AMD has revealed details of its upcoming Polaris GPU architecture, promising double the performance per watt thanks to a redesign and a new 14nm FinFET process node, as it begins sampling the parts to its hardware partners.
'Our new Polaris architecture showcases significant advances in performance, power efficiency and features,
' claimed Lisa Su, president and chief executive officer of the financially ailing AMD at the first public demonstration of the Polaris architecture, the fourth generation of the company's Graphics Core Next (GCN) family. '2016 will be a very exciting year for Radeon fans driven by our Polaris architecture, Radeon Software Crimson Edition and a host of other innovations in the pipeline from our Radeon Technologies Group.
Headline features for the Polaris architecture, as unveiled by AMD during the demonstration, include support for HDMI 2.0a and DisplayPort 1.3 output as well as 4K-resolution h.265 encode and decode in hardware.
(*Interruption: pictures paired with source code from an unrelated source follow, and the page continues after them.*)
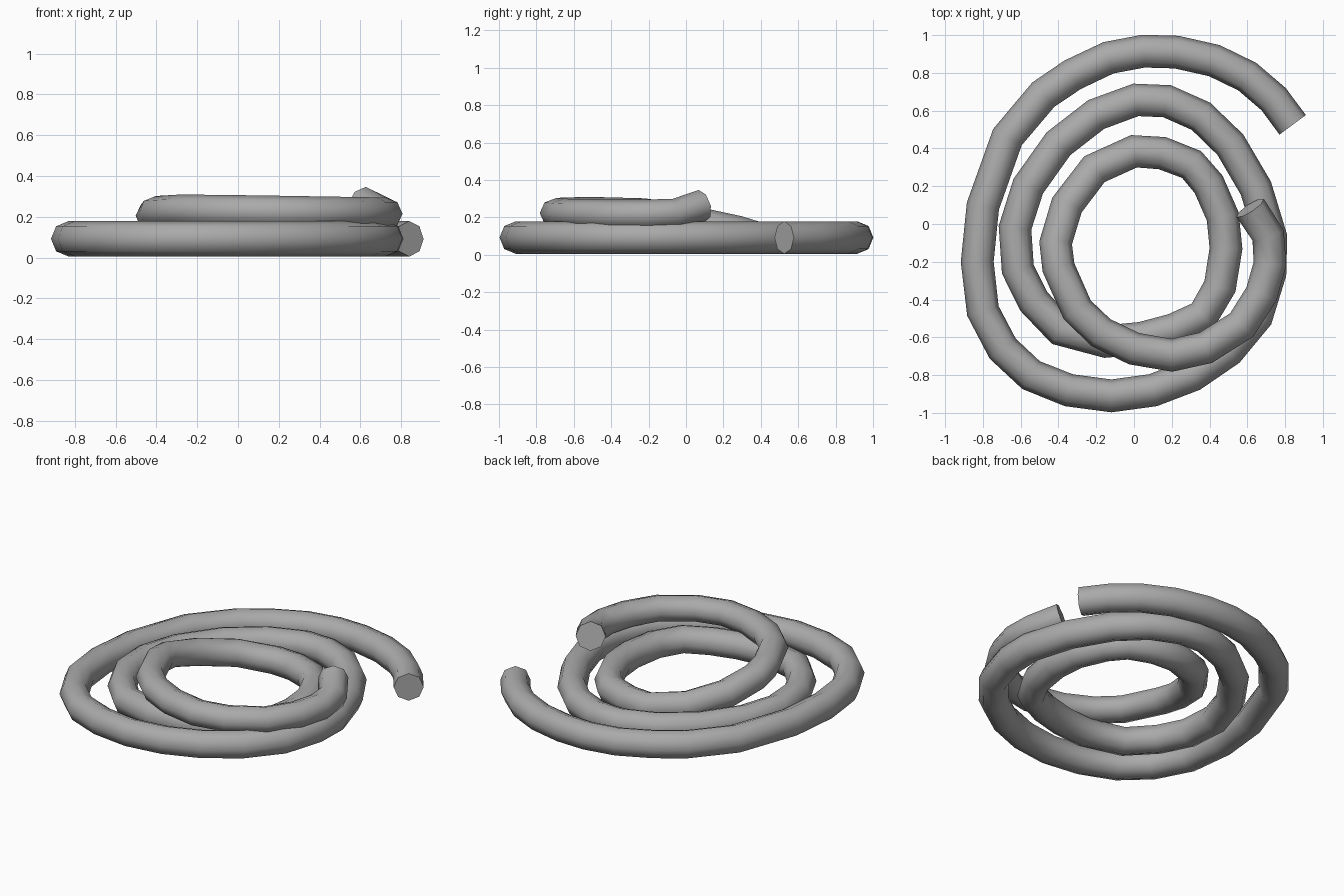
import bpy, bmesh, math
from mathutils import Vector

if "Cube" in bpy.data.objects:
    bpy.data.objects.remove(bpy.data.objects["Cube"])

RADIUS, SIDES, FLOOR = 0.087, 8, 0.092

# Centre line of the rope, loop by loop from the outer end
outer_loop = [(.84, .525), (.74, .66), (.60, .78), (.425, .865), (.225, .91), (.05, .915),
              (-.135, .88), (-.325, .79), (-.48, .685), (-.67, .46), (-.80, .095),
              (-.83, -.20), (-.80, -.46), (-.695, -.66), (-.545, -.80), (-.345, -.88),
              (-.12, -.91), (.10, -.88), (.31, -.80), (.50, -.67)]
middle_loop = [(.65, -.49), (.72, -.26), (.725, -.07), (.645, .19), (.51, .42), (.355, .57),
               (.175, .65), (.01, .657), (-.20, .58), (-.40, .425), (-.56, .20),
               (-.63, -.02), (-.615, -.24), (-.53, -.41), (-.39, -.56), (-.15, -.622)]
inner_loop = [(.04, -.605), (.21, -.56), (.365, -.485), (.455, -.33), (.487, -.13),
              (.47, .04), (.395, .21), (.305, .315), (.15, .375), (.0, .385)]
# Part of the rope that climbs and lies on top (x, y, z)
raised_loop = [(-.21, .29, .12), (-.355, .10, .16), (-.415, -.10, .205), (-.40, -.23, .222),
               (-.30, -.455, .228), (-.175, -.575, .228), (.0, -.66, .226), (.20, -.695, .223),
               (.38, -.655, .22), (.57, -.535, .217), (.675, -.37, .215), (.72, -.21, .215),
               (.71, -.06, .22), (.615, .085, .262)]

path = [Vector((x, y, FLOOR)) for x, y in outer_loop + middle_loop + inner_loop]
path += [Vector(p) for p in raised_loop]


def sweep_tube(name, points, radius, sides):
    """Sweep an upright polygon along the points and cap both ends."""
    bm = bmesh.new()
    rings = []
    last = len(points) - 1
    for i, p in enumerate(points):
        before = (p - points[max(i - 1, 0)]).normalized()
        after = (points[min(i + 1, last)] - p).normalized()
        tangent = (before + after).normalized()
        side = tangent.cross(Vector((0, 0, 1))).normalized()
        up = side.cross(tangent)
        # the raised layer is pressed slightly flat
        flat = 0.92 if 0.2 < p.z < 0.25 else 1.0
        rings.append([bm.verts.new(p + radius * (math.cos(a) * side + flat * math.sin(a) * up))
                      for a in (2 * math.pi * k / sides for k in range(sides))])
    for a, b in zip(rings, rings[1:]):
        for k in range(sides):
            n = (k + 1) % sides
            bm.faces.new((a[k], a[n], b[n], b[k]))
    bm.faces.new(rings[0])
    bm.faces.new(rings[-1])
    bmesh.ops.recalc_face_normals(bm, faces=bm.faces)
    mesh = bpy.data.meshes.new(name)
    bm.to_mesh(mesh)
    bm.free()
    obj = bpy.data.objects.new(name, mesh)
    bpy.context.collection.objects.link(obj)
    return obj


# Coiled rope
rope = sweep_tube("coiled_rope", path, RADIUS, SIDES)
grey = bpy.data.materials.new("rope grey")
grey.diffuse_color = (0.4, 0.4, 0.4, 1)
grey.use_nodes = True
grey.node_tree.nodes["Principled BSDF"].inputs["Base Color"].default_value = grey.diffuse_color
rope.data.materials.append(grey)

bpy.context.view_layer.objects.active = rope
rope.select_set(True)
bpy.ops.object.shade_smooth_by_angle(angle=math.radians(60))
The big win, though, is in performance: a shift to a 14nm process node using FinFET three-dimensional transistor technology has led to a considerable boost in efficiency, with the company claiming that a mid-range Polaris GPU will be able to produce a smooth 60 frames per second in Full HD for an 86W power draw from the wall when installed in an Intel Core i7 gaming rig, compared to 140W for a system running Nvidia's GeForce GTX 950.
This gain in performance per watt isn't just down to the new process node, though: the company claims to have made major improvements to the Graphics Core Next architecture for Polaris, including new memory compression capabilities, improved shader efficiency, a primitive discard accelerator, a hardware scheduler, and instruction pre-fetch. All told, of the twelve components to appear in the Polaris block diagram, seven are claimed to be in some way 'new' - with only the global data share hardware, compute engines, scheduler, render backend and rasteriser largely untouched compared to GCN 3.
Full specifications and performance figures have not yet been provided by AMD, which has stated that it expects to see the first Polaris-based desktop and laptop hardware on the market in around six months. Meanwhile, the company's presentation on the new architecture is reproduced below.